Some brief updates for you today, starting with the Nanaimo by-election that was won comfortably by the NDP to retain its two-vote governing edge in the B.C. legislature.
I will spare you the horse-race commentary and backroom strategy that fill TV newscasts. What matters now is that the minority government carries on with its agenda, preparing a budget for Feb. 19 that will feature the NDP’s long-awaited poverty reduction plan.
That budget requires the support of the three-member B.C. Greens, but it’s the only vote in the near future where Premier John Horgan puts his government on the line. And it means more spending and likely more intervention in the housing market.
Housing was the overwhelming response to the government’s poverty plan consultation last year. The NDP has moved ahead with renter protection measures, limiting annual rent increases to inflation and urgent repair costs only, and making it more difficult to push tenants out to upgrade buildings.
This is popular with people who demand “universal basic housing” and such Utopian socialist goals. One problem with this kind of regulation is that it deters construction of supply that meets the demand. Moving to a new or renovated home brings a lower-priced unit onto the market.
The NDP doesn’t talk much about unclogging local government barriers to building, preferring to spend more on taxpayer-subsidized housing while squeezing property owners to pay for it.
• This brings me back to the “speculation and empty homes tax,” for which 1.6 million urban B.C. property owners are now being notified of the requirement to register and state the status of their homes and secondary properties.
My thanks to Simon Fraser University public policy professor Josh Gordon for pointing out a major error in my column on this two weeks ago. He points out that it’s not just targeting empty homes, but those occupied by “satellite families” who pay little or no B.C. and Canadian income tax, but use subsidized health, school and transportation services.
Most don’t pay the 15 per cent Metro Vancouver foreign buyer tax because they are permanent residents or citizens, Gordon says. The speculation tax captures them, working as a backstop for an income tax system that assumes residents work and pay income taxes where they live.
In total, about 32,000 people are expected to end up paying the tax, starting this year.
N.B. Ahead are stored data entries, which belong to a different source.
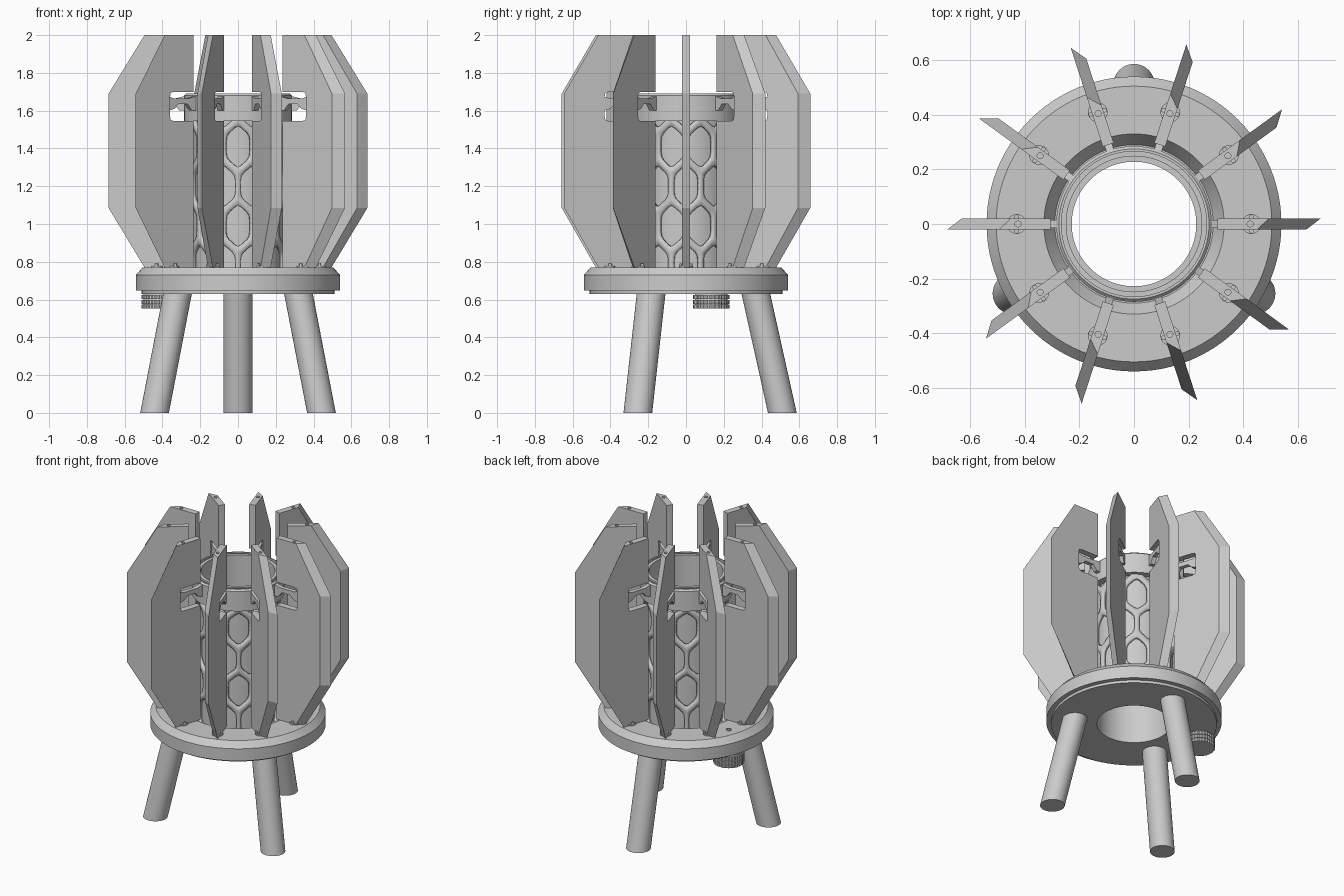
import bpy, bmesh
from math import sin, cos, pi, radians
from mathutils import Vector, Matrix

if "Cube" in bpy.data.objects:
    bpy.data.objects.remove(bpy.data.objects["Cube"])


def finish(name, bm, smooth=True, angle=30):
    bmesh.ops.recalc_face_normals(bm, faces=bm.faces[:])
    me = bpy.data.meshes.new(name)
    bm.to_mesh(me)
    bm.free()
    ob = bpy.data.objects.new(name, me)
    bpy.context.collection.objects.link(ob)
    if smooth:
        bpy.ops.object.select_all(action='DESELECT')
        ob.select_set(True)
        bpy.context.view_layer.objects.active = ob
        bpy.ops.object.shade_smooth_by_angle(angle=radians(angle))
    return ob


def lathe(name, profile, n=96):
    """Revolve a closed (radius, z) profile around the z axis."""
    bm = bmesh.new()
    rings = [[bm.verts.new((r * cos(2 * pi * i / n), r * sin(2 * pi * i / n), z))
              for r, z in profile] for i in range(n)]
    m = len(profile)
    for i in range(n):
        a, b = rings[i], rings[(i + 1) % n]
        for j in range(m):
            k = (j + 1) % m
            bm.faces.new((a[j], b[j], b[k], a[k]))
    return finish(name, bm)


def cylinder(name, p0, p1, r, n=32):
    p0, p1 = Vector(p0), Vector(p1)
    d = p1 - p0
    mat = Matrix.Translation((p0 + p1) / 2) @ d.to_track_quat('Z', 'Y').to_matrix().to_4x4()
    bm = bmesh.new()
    bmesh.ops.create_cone(bm, cap_ends=True, segments=n, radius1=r, radius2=r,
                          depth=d.length, matrix=mat)
    return finish(name, bm)


def plate(name, side_a, side_b, t):
    """Upright plate in the xz plane; the two faces may have different outlines."""
    bm = bmesh.new()
    a = [bm.verts.new((x, t, z)) for x, z in side_a]
    b = [bm.verts.new((x, -t, z)) for x, z in side_b]
    bm.faces.new(a)
    bm.faces.new(b)
    for i in range(len(a)):
        j = (i + 1) % len(a)
        bm.faces.new((a[i], a[j], b[j], b[i]))
    return finish(name, bm, smooth=False)


def repeat_around(ob, count):
    """Linked copies of an object spaced around the z axis."""
    for i in range(1, count):
        c = ob.copy()
        c.name = f"{ob.name}_{i + 1}"
        c.rotation_euler.z = 2 * pi * i / count
        bpy.context.collection.objects.link(c)


# Base ring with chamfered rim and dished centre
lathe("base_ring", [(.23, .63), (.51, .63), (.51, .648), (.54, .648), (.54, .73),
                    (.505, .77), (.33, .77), (.29, .71), (.23, .71)])

# Three splayed legs, cut flat at the floor and tucked into the base
for i, deg in enumerate((90, 210, 330)):
    bm = bmesh.new()
    bmesh.ops.create_cone(bm, cap_ends=True, segments=48, radius1=.076, radius2=.076, depth=.65)
    for v in bm.verts:
        z = v.co.z + .325
        r = .51 - .14 * z / .63
        v.co = Matrix.Rotation(radians(deg), 3, 'Z') @ Vector((v.co.x + r, v.co.y, z))
    finish(f"leg_{i + 1}", bm)

# Central tube with stepped collar
lathe("tube", [(.228, .63), (.24, .63), (.24, 1.545), (.285, 1.545), (.285, 1.68),
               (.275, 1.69), (.266, 1.69), (.266, 1.675), (.25, 1.675), (.25, 1.69),
               (.228, 1.69)])

# Hexagonal lattice wrapped around the tube (built flat, then rolled up)
bm = bmesh.new()
step, pitch = 2 * pi / 10, .21
hexagon = [(0, .14), (.5, .07), (.5, -.07), (0, -.14), (-.5, -.07), (-.5, .07)]
outer = []
for i, (u, z) in enumerate(hexagon):
    u2, z2 = hexagon[(i + 1) % 6]
    outer += [(u + (u2 - u) * k / 4, z + (z2 - z) * k / 4) for k in range(4)]
inner = []
for i in range(6):
    # rounded window corners
    p, c, q = (Vector(hexagon[(i + k) % 6]) * .82 for k in (-1, 0, 1))
    start, end = c.lerp(p, .25), c.lerp(q, .25)
    nxt = q.lerp(c, .25)
    mid = start.lerp(c, .5).lerp(c.lerp(end, .5), .5)
    inner += [tuple(mid), tuple(end), tuple(end.lerp(nxt, .5)), tuple(nxt)]
for row in range(5):
    zc = 1.41 + pitch * (row - 3)
    for col in range(10):
        uc = col + (.5 if row % 2 else 0)
        o = [bm.verts.new((uc + u, 0, zc + z)) for u, z in outer]
        w = [bm.verts.new((uc + u, 0, zc + z)) for u, z in inner]
        for i in range(24):
            j = (i + 1) % 24
            bm.faces.new((o[i], o[j], w[j], w[i]))
for z, up in ((1.58, 1), (.65, -1)):
    bmesh.ops.bisect_plane(bm, geom=bm.verts[:] + bm.edges[:] + bm.faces[:],
                           plane_co=(0, 0, z), plane_no=(0, 0, up), clear_outer=True)
for v in bm.verts:
    a = v.co.x * step
    v.co = (.25 * cos(a), .25 * sin(a), v.co.z)
bmesh.ops.remove_doubles(bm, verts=bm.verts[:], dist=.0005)
lattice = finish("hex_lattice", bm)
mod = lattice.modifiers.new("thickness", 'SOLIDIFY')
mod.thickness = .022
mod.offset = 0

# Fins: bevelled outer edge, rounded notch on the inner edge
notch = [(.305, 2), (.305, 1.70), (.435, 1.70), (.455, 1.695), (.46, 1.675), (.46, 1.57),
         (.455, 1.55), (.435, 1.545), (.305, 1.545), (.305, .77)]
fin = plate("fin", notch + [(.495, .77), (.685, 1.085), (.685, 1.69), (.495, 2)],
            notch + [(.45, .77), (.63, 1.085), (.63, 1.69), (.45, 2)], .021)

# Small bolt hole in the top of each fin
cutter = cylinder("bolt_hole_cutter", (.425, 0, 1.96), (.425, 0, 2.03), .011, 16)
cutter.hide_render = True
mod = fin.modifiers.new("bolt_hole", 'BOOLEAN')
mod.operation = 'DIFFERENCE'
mod.object = cutter
bpy.context.view_layer.update()
fin.data = bpy.data.meshes.new_from_object(
    fin.evaluated_get(bpy.context.evaluated_depsgraph_get()))
fin.modifiers.clear()
bpy.data.objects.remove(cutter)
repeat_around(fin, 10)

# Hooked arms joining collar and fin notch
hook = [(.27, 1.68), (.27, 1.60), (.31, 1.60), (.34, 1.635), (.40, 1.635), (.425, 1.61),
        (.462, 1.60), (.462, 1.675), (.43, 1.665), (.33, 1.665)]
repeat_around(plate("hook_arm", hook, hook, .014), 10)

# Mounting washers under the fins
repeat_around(cylinder("fin_washer", (.43, 0, .765), (.43, 0, .778), .036), 10)

# Small locating studs beside each fin
for s in (-1, 1):
    repeat_around(cylinder(f"fin_stud_{'a' if s > 0 else 'b'}",
                           (.43, .026 * s, .765), (.43, .026 * s, .79), .009, 12), 10)

# Knurled knob under the base and its spindle end on top
bm = bmesh.new()
for z in (.5625, .5875, .6125):
    ring = bmesh.ops.create_cone(bm, cap_ends=True, segments=64, radius1=.096, radius2=.096,
                                 depth=.021, matrix=Matrix.Translation((0, 0, z)))
    for i, v in enumerate(ring["verts"]):
        if (i // 2) % 2:
            v.co.x *= .96
            v.co.y *= .96
bmesh.ops.create_cone(bm, cap_ends=True, segments=32, radius1=.086, radius2=.086,
                      depth=.083, matrix=Matrix.Translation((0, 0, .5935)))
bmesh.ops.translate(bm, verts=bm.verts[:], vec=(-.415, .133, 0))
finish("knob", bm, smooth=False)
spindle = lathe("spindle_end", [(.011, .765), (.018, .765), (.018, .774), (.011, .774)], 24)
spindle.location = (-.415, .133, 0)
Those who own secondary properties occupied by relatives or others paying reduced rent will find their situation isn’t as simple as the finance ministry would like us to believe.
• Paying more taxes isn’t popular with anyone, especially when the ability of the province to prevent it from being wasted is shaken by events such as the B.C. legislature spending scandal.
B.C. Liberal leader Andrew Wilkinson is attempting to move past the finger-pointing with a 20-point plan to clean up that reputation, as police and auditors probe the secrecy and apparent abuses by top legislature management, revealed by Speaker Darryl Plecas.
No one should object to his call for clear salary caps and expense disclosure for the speaker, clerk and sergeant-at-arms, and an end to decades of “Commonwealth governance” trips to exotic locales.
“We’re going to get rid of those secret cabinets full of booze,” Wilkinson vowed last week. “No more trips to Africa, no more funny hats being bought in London. Get rid of all of that and get down to serving the people of British Columbia.”
I’ll drink to that.
Tom Fletcher is B.C. legislature reporter and columnist for Black Press Media. Email: firstname.lastname@example.org